Mr Johnson had postponed the changes, which were meant to come in on August 1, amid concerns over a second wave of coronavirus.
At the time, Professor Chris Whitty, the chief medical officer, said the country had “probably reached near the limit, or the limits” of what can be done to reopen society.
Wedding receptions of up to 30 people will be allowed from Saturday, as will the reopening of casinos, bowling alleys and skating rinks. Beauty salons, tattoo studios and spas will be able to offer all “close services and treatments”.
All staff offering close contact services, including hairdressers, will now be required to wear a surgical face mask in addition to a visor, following concerns that visors did not offer enough protection.
On Thursday, Mr Johnson said he “will not hesitate to put on the brakes if required, or to continue to implement local measures to help to control the spread of the virus”.
He added: “At every stage, I have said our plan to reopen society and the economy is conditional and that it relies on continued progress against the virus.”
Plans to start indoor performances with socially-distanced audiences and pilots of larger gatherings in sports venues and conference centres will also resume.
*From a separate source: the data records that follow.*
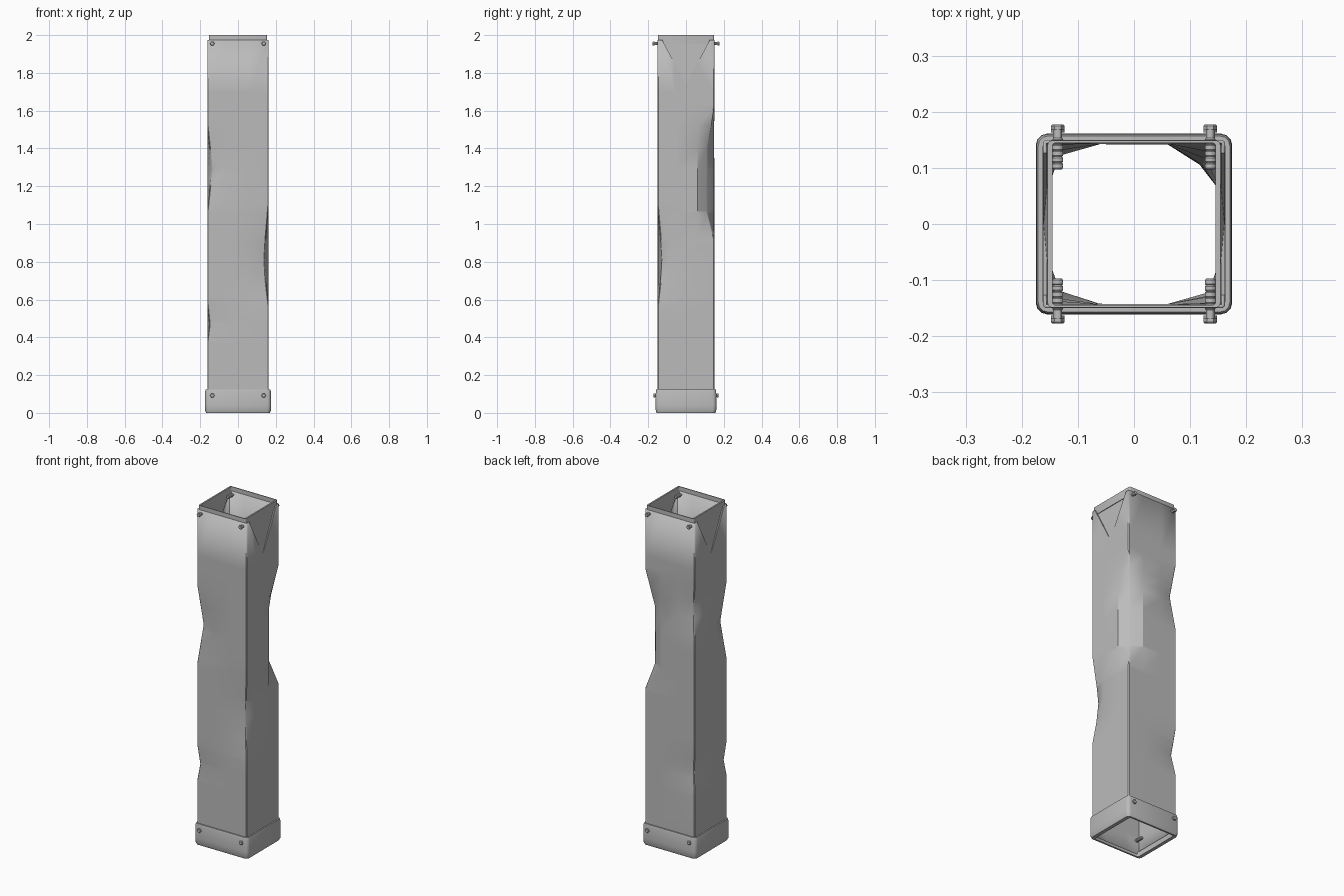
import bpy, bmesh, math

if "Cube" in bpy.data.objects:
    bpy.data.objects.remove(bpy.data.objects["Cube"])

steel = bpy.data.materials.new("grey steel")
steel.diffuse_color = (0.5, 0.5, 0.5, 1)
steel.use_nodes = True
steel.node_tree.nodes["Principled BSDF"].inputs["Base Color"].default_value = steel.diffuse_color
HX, HY, WALL = 0.162, 0.15, 0.007


def finish(name, bm, angle=35):
    bmesh.ops.recalc_face_normals(bm, faces=bm.faces)
    me = bpy.data.meshes.new(name)
    bm.to_mesh(me)
    bm.free()
    ob = bpy.data.objects.new(name, me)
    bpy.context.collection.objects.link(ob)
    me.materials.append(steel)
    bpy.ops.object.select_all(action='DESELECT')
    bpy.context.view_layer.objects.active = ob
    ob.select_set(True)
    if angle:
        bpy.ops.object.shade_smooth_by_angle(angle=math.radians(angle))
    return ob


def skin(bm, loops, closed=False):
    """Bridge successive point rings with quads."""
    rings = [[bm.verts.new(p) for p in lp] for lp in loops]
    pairs = list(zip(rings, rings[1:])) + ([(rings[-1], rings[0])] if closed else [])
    n = len(rings[0])
    for a, b in pairs:
        for i in range(n):
            j = (i + 1) % n
            bm.faces.new((a[i], a[j], b[j], b[i]))
    return rings


def rect(x, y, c, z):
    """Rectangle with rounded corners of radius c."""
    pts = []
    for k, (sx, sy) in enumerate(((1, 1), (-1, 1), (-1, -1), (1, -1))):
        for s in range(4):
            a = math.pi / 2 * k + math.pi / 6 * s
            pts.append((sx * (x - c) + c * math.cos(a), sy * (y - c) + c * math.sin(a), z))
    return pts


# Corner dents: for each corner, (height, inward push) profile
DENTS = {
    (1, 1): [(0.92, 0), (1.06, .037), (1.2, .038), (1.4, .036), (1.62, 0)],
    (-1, 1): [(0.37, 0), (0.49, .017), (0.65, 0), (1.25, 0), (1.45, .022), (1.64, 0)],
    (-1, -1): [(0.38, 0), (0.47, .011), (0.58, 0), (1.07, 0), (1.29, .024), (1.52, 0)],
    (1, -1): [(0.57, 0), (0.7, .015), (0.81, .022), (0.9, .017), (1.1, 0)],
}


def push(corner, z):
    prof = DENTS[corner]
    for (z0, d0), (z1, d1) in zip(prof, prof[1:]):
        if z0 <= z <= z1:
            return d0 + (d1 - d0) * (z - z0) / (z1 - z0)
    return 0


def tube_ring(z):
    pts = []
    for k, (sx, sy) in enumerate(((1, 1), (-1, 1), (-1, -1), (1, -1))):
        d = push((sx, sy), z)
        along_x = (sx * (HX - .10), sy * (HY - d * .04), z)
        along_y = (sx * (HX - d * .04), sy * (HY - .09), z)
        e = .004  # tiny corner chamfer
        near_x = (sx * (HX - d - e), sy * (HY - d), z)
        near_y = (sx * (HX - d), sy * (HY - d - e), z)
        seq = [along_y, near_y, near_x, along_x]
        pts += seq if k % 2 == 0 else seq[::-1]
    return pts


# Dented hollow tube
levels = sorted({0.015, 0.125, 1.7, 1.975} | {z for p in DENTS.values() for z, _ in p})
bm = bmesh.new()
skin(bm, [tube_ring(z) for z in levels])
tube = finish("dented_tube", bm, 30)
wall = tube.modifiers.new("wall", 'SOLIDIFY')
wall.thickness = WALL
wall.offset = -1

# V-shaped openings on both sides, each with a bent-in flap
for s, side in ((1, "right"), (-1, "left")):
    bm = bmesh.new()
    tri = [(-.14, 2.0), (.14, 2.0), (0, 1.74)]
    rings = skin(bm, [[(s * x, y, z) for y, z in tri] for x in (.150, .18)])
    for r in rings:
        bm.faces.new(r)
    cutter = finish(side + "_notch_cutter", bm, 0)
    cutter.hide_render = True
    cutter.hide_viewport = True
    cut = tube.modifiers.new(side + " notch", 'BOOLEAN')
    cut.operation = 'DIFFERENCE'
    cut.solver = 'EXACT'
    cut.object = cutter

    bm = bmesh.new()
    flap = [(.149, -.132, 1.977), (.149, .132, 1.977), (.161, 0, 1.74)]
    rings = skin(bm, [[(s * (x - t), y, z) for x, y, z in flap] for t in (0, .004)])
    for r in rings:
        bm.faces.new(r)
    finish(side + "_bent_flap", bm, 0)

# Rim insert standing slightly proud of the tube top
bm = bmesh.new()
skin(bm, [rect(.154, .149, .008, 1.95), rect(.154, .149, .008, 2.0),
          rect(.145, .144, .004, 2.0), rect(.145, .144, .004, 1.95)], closed=True)
finish("top_rim", bm)

# Base collar with a rounded lower edge
bm = bmesh.new()
skin(bm, [rect(.163, .149, .012, .125), rect(.171, .157, .018, .125), rect(.174, .16, .02, .115),
          rect(.175, .161, .02, .04), rect(.174, .16, .02, .012), rect(.169, .155, .018, 0),
          rect(.149, .145, .008, 0), rect(.149, .145, .008, .03)])
finish("base_collar", bm, 50)


# Threaded bolts: turned shaft with a hexagonal head, pointing along y
def bolt(name, x, z, s, out):
    bm = bmesh.new()
    tip = .097
    prof = [(tip, .007)]
    for i in range(5):
        y = tip + .003 + i * .011
        prof += [(y, .0095), (y + .007, .0095), (y + .009, .008)]
    prof += [(out - .009, .008)]
    for p, n in ((prof, 12), ([(out - .009, .012), (out - .002, .012), (out, .010)], 6)):
        rings = skin(bm, [[(x + r * math.cos(2 * math.pi * k / n), s * y,
                            z + r * math.sin(2 * math.pi * k / n)) for k in range(n)] for y, r in p])
        bm.faces.new(rings[0])
        bm.faces.new(rings[-1])
    finish(name, bm, 30)


for z, out, where in ((1.955, .177, "top"), (.092, .172, "base")):
    for s, face in ((-1, "front"), (1, "back")):
        for sx, side in ((-1, "left"), (1, "right")):
            bolt(f"{where}_{face}_{side}_bolt", sx * .136, z, s, out)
This weekend’s final of the World Snooker Championship in Sheffield will be the first pilot event. Allowing spectators at sporting events is planned for October 1.
Pilots at the Goodwood races, the World Snooker and county cricket games earlier this month were suspended when Mr Johnson put the brakes on easing lockdown measures after concerns over a second wave.
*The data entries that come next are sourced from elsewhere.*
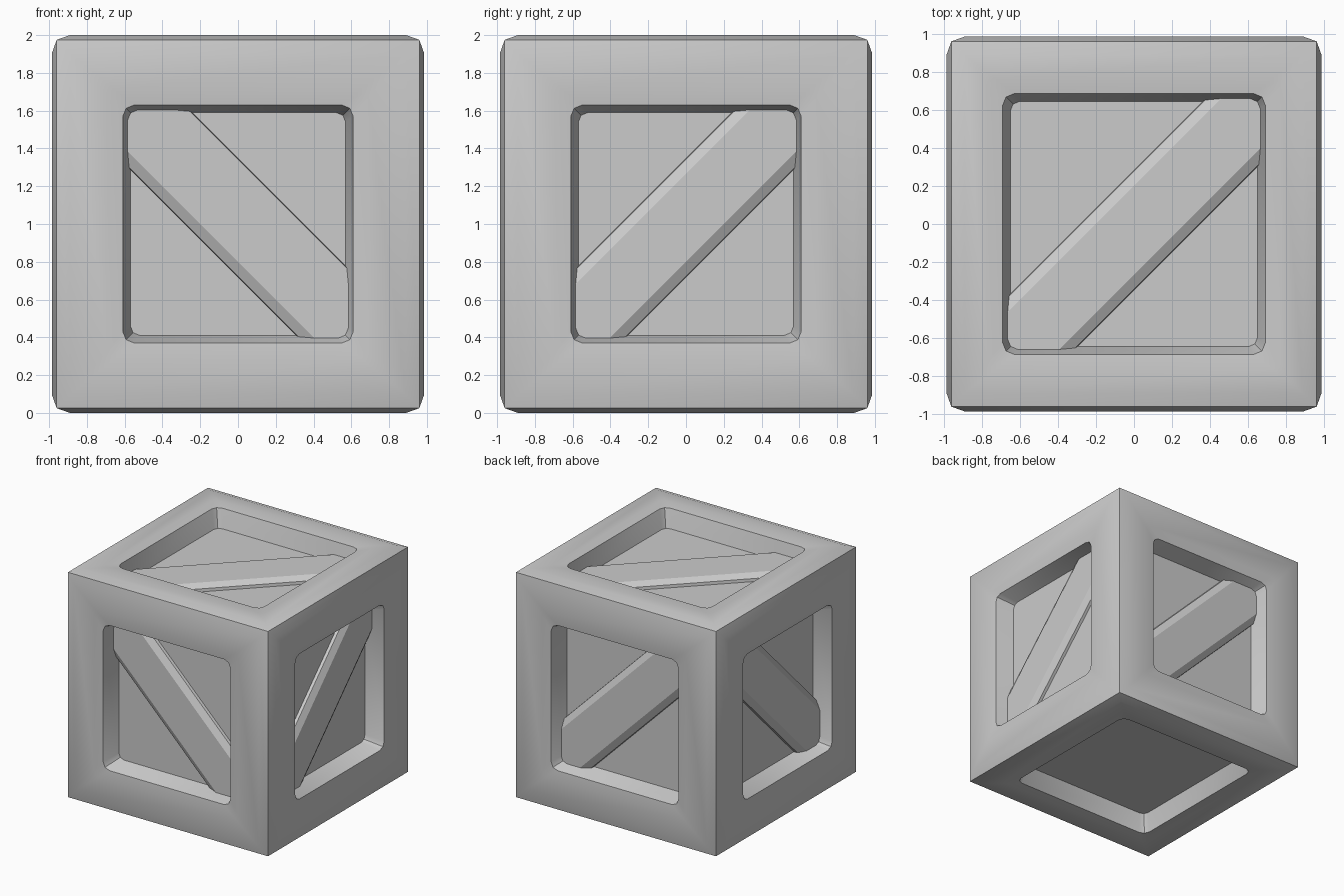
import bpy, bmesh, math
from mathutils import Vector

if "Cube" in bpy.data.objects:
    bpy.data.objects.remove(bpy.data.objects["Cube"], do_unlink=True)

grey = bpy.data.materials.new("plain_grey")
grey.use_nodes = True
grey.diffuse_color = (0.6, 0.6, 0.6, 1)
grey.node_tree.nodes["Principled BSDF"].inputs["Base Color"].default_value = (0.6, 0.6, 0.6, 1)

CENTRE = Vector((0, 0, 1))
HALF = Vector((0.96, 0.96, 0.975))     # crate edges, before the faces swell
SWELL, RIM, DEPTH = 0.025, 0.016, -0.14
X, Y, Z = Vector((1, 0, 0)), Vector((0, 1, 0)), Vector((0, 0, 1))

# Name, across, up, opening half sizes, brace slope (0 = none), brace shift
SIDES = [
    ("front", X, Z, (0.61, 0.63), -1, 0.023),
    ("right", Y, Z, (0.61, 0.63), 1, 0.023),
    ("back", -X, Z, (0.61, 0.63), 1, 0.023),
    ("left", -Y, Z, (0.61, 0.63), -1, 0.023),
    ("top", X, Y, (0.69, 0.685), 1, -0.023),
    ("bottom", X, -Y, (0.69, 0.685), 0, 0),
]


def extent(axis):
    return sum(abs(a) * h for a, h in zip(axis, HALF))


def rounded_loop(bm, u, v, a, b, r, height):
    """Rounded rectangle, three points per corner, at a height over the side."""
    n = u.cross(v)
    verts = []
    for i, (su, sv) in enumerate([(1, 1), (-1, 1), (-1, -1), (1, -1)]):
        for k in range(3):
            t = math.radians(90 * i + 45 * k)
            p = (u * (su * (a - r) + r * math.cos(t))
                 + v * (sv * (b - r) + r * math.sin(t))
                 + n * (extent(n) + height))
            verts.append(bm.verts.new(CENTRE + p))
    return verts


def finish(bm, name):
    bmesh.ops.recalc_face_normals(bm, faces=bm.faces)
    mesh = bpy.data.meshes.new(name)
    bm.to_mesh(mesh)
    bm.free()
    mesh.materials.append(grey)
    obj = bpy.data.objects.new(name, mesh)
    bpy.context.collection.objects.link(obj)
    bpy.ops.object.select_all(action='DESELECT')
    obj.select_set(True)
    bpy.context.view_layer.objects.active = obj
    bpy.ops.object.shade_smooth_by_angle(angle=math.radians(28))


# Crate body: six swollen sides, each with a recessed panel
bm = bmesh.new()
for name, u, v, (a, b), slope, shift in SIDES:
    hu, hv = extent(u), extent(v)
    loops = [
        rounded_loop(bm, u, v, hu, hv, 0, 0),
        rounded_loop(bm, u, v, hu - 0.07, hv - 0.07, 0, SWELL),
        rounded_loop(bm, u, v, a + 0.08, b + 0.08, 0.04, SWELL),
        rounded_loop(bm, u, v, a, b, 0.06, RIM),
        rounded_loop(bm, u, v, a - 0.04, b - 0.04, 0.05, DEPTH),
    ]
    for outer, inner in zip(loops, loops[1:]):
        for i in range(12):
            j = (i + 1) % 12
            bm.faces.new((outer[i], outer[j], inner[j], inner[i]))
    bm.faces.new(loops[-1])
bmesh.ops.remove_doubles(bm, verts=bm.verts, dist=0.0005)
finish(bm, "crate_body")

# Diagonal braces: chamfered planks whose ends run into the frame
PROFILE = [(-0.225, -0.02), (-0.219, 0.025), (-0.165, 0.055),
           (0.165, 0.055), (0.219, 0.025), (0.225, -0.02)]
for name, u, v, (a, b), slope, shift in SIDES:
    if not slope:
        continue
    n = u.cross(v)
    along = (u + v * slope).normalized()
    across = (v - u * slope).normalized()
    bm = bmesh.new()
    ends = []
    for s in (-1, 1):
        ends.append([bm.verts.new(CENTRE + along * (s * a * 1.47) + across * (p + shift)
                                  + n * (extent(n) + DEPTH + h)) for p, h in PROFILE])
    count = len(PROFILE)
    for i in range(count):
        j = (i + 1) % count
        bm.faces.new((ends[0][i], ends[0][j], ends[1][j], ends[1][i]))
    for end in ends:
        bm.faces.new(end)
    finish(bm, name + "_brace")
In addition, indoor play and soft play centres will reopen, provided they introduce coronavirus-secure measures.
Commenting on the new tougher fines, Priti Patel, the Home Secretary, said: “I will not stand by and see these sacrifices undermined by a small minority of senseless individuals.
“These measures send a clear message – if you don’t co-operate with the police and if you put our health at risk, action will follow.”
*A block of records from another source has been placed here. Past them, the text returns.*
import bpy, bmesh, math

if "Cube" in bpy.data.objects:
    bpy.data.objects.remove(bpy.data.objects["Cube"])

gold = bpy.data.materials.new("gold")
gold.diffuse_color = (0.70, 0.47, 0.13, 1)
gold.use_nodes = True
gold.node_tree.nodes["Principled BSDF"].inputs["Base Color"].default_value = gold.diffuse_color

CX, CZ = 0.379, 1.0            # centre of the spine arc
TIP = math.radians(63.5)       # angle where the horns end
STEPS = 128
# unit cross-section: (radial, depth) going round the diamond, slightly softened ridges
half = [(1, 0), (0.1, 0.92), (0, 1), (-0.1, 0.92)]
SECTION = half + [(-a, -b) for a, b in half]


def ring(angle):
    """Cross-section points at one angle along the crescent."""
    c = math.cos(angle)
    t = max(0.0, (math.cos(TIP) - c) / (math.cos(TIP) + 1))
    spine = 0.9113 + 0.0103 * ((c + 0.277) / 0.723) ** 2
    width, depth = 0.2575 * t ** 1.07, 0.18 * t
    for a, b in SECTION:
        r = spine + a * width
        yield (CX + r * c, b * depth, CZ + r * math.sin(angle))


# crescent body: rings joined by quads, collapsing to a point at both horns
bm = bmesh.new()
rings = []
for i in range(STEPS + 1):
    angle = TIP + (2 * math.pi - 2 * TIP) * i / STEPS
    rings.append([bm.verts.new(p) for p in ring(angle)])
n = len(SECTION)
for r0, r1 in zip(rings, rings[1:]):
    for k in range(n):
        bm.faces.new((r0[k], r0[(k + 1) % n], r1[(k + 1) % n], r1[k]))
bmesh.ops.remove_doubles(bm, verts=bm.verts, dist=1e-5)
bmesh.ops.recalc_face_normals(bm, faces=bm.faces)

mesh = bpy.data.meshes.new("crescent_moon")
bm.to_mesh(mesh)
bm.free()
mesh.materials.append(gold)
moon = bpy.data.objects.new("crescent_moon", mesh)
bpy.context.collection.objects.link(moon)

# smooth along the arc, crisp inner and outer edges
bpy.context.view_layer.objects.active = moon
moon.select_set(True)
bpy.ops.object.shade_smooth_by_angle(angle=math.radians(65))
Mr Johnson said: “We must remain focused and we cannot be complacent. That is why we are strengthening the enforcement powers available to use against those who repeatedly flout the rules.”